What you have to do: Which lines of the entries contain the string "name"? Copy each of them.

[Stored data]

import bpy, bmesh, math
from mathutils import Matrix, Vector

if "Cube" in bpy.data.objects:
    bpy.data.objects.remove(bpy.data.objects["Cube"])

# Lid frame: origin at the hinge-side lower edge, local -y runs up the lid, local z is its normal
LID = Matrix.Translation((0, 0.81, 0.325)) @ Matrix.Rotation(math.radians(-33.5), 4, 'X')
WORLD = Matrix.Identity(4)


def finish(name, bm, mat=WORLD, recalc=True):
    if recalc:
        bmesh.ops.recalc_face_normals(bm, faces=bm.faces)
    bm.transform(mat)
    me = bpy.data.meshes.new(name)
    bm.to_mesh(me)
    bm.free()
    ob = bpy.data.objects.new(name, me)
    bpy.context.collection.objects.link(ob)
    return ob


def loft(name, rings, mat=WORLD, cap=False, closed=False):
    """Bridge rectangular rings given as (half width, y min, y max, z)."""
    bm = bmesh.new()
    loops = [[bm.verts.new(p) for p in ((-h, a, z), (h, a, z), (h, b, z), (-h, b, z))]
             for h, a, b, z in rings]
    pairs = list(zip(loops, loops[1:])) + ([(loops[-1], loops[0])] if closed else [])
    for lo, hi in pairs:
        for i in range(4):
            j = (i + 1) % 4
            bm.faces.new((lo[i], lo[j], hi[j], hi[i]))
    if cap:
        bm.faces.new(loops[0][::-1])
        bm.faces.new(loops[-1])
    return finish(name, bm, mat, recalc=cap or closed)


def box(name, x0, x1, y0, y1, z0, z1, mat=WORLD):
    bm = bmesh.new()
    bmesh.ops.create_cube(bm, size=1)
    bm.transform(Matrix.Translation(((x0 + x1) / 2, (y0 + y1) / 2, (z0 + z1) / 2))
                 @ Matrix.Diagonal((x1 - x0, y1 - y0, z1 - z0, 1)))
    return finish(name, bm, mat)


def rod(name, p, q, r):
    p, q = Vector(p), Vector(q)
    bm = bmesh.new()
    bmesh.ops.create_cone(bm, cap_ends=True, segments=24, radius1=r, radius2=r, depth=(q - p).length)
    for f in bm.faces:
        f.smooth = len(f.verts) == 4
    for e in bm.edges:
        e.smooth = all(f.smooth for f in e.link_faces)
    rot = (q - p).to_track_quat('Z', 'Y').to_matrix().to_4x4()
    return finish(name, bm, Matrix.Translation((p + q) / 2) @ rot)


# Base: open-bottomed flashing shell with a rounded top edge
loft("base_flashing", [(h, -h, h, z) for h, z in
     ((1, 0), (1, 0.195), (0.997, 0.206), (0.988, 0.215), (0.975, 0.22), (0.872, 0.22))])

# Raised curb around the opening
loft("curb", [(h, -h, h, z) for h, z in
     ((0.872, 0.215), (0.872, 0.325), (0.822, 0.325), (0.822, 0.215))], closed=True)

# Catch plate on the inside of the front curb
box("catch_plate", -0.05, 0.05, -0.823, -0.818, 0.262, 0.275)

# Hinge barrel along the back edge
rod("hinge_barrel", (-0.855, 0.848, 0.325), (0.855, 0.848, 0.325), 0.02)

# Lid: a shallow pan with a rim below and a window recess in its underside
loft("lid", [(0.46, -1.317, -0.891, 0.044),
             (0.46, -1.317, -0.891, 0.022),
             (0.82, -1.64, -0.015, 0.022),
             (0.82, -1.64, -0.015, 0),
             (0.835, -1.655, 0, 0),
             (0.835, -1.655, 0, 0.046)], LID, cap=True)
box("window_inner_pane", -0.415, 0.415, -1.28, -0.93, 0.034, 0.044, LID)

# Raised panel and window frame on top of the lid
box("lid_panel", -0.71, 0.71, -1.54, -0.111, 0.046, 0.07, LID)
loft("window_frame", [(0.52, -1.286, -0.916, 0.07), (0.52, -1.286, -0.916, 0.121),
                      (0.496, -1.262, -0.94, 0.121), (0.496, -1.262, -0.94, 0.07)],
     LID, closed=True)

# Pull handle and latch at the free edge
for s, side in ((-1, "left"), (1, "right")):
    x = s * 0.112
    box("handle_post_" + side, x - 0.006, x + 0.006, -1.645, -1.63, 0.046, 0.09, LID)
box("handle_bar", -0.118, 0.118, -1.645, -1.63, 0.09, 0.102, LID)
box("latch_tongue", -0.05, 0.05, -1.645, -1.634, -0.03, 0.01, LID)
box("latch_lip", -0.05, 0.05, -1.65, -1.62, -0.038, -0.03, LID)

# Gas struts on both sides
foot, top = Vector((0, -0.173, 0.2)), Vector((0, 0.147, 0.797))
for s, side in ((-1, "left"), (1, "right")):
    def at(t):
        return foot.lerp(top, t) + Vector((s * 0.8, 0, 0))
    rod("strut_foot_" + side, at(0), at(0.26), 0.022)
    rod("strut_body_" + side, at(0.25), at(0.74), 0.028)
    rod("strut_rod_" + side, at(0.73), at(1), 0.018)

Solution for this task:
def finish(name, bm, mat=WORLD, recalc=True):
    me = bpy.data.meshes.new(name)
    ob = bpy.data.objects.new(name, me)
def loft(name, rings, mat=WORLD, cap=False, closed=False):
    return finish(name, bm, mat, recalc=cap or closed)
def box(name, x0, x1, y0, y1, z0, z1, mat=WORLD):
    return finish(name, bm, mat)
def rod(name, p, q, r):
    return finish(name, bm, Matrix.Translation((p + q) / 2) @ rot)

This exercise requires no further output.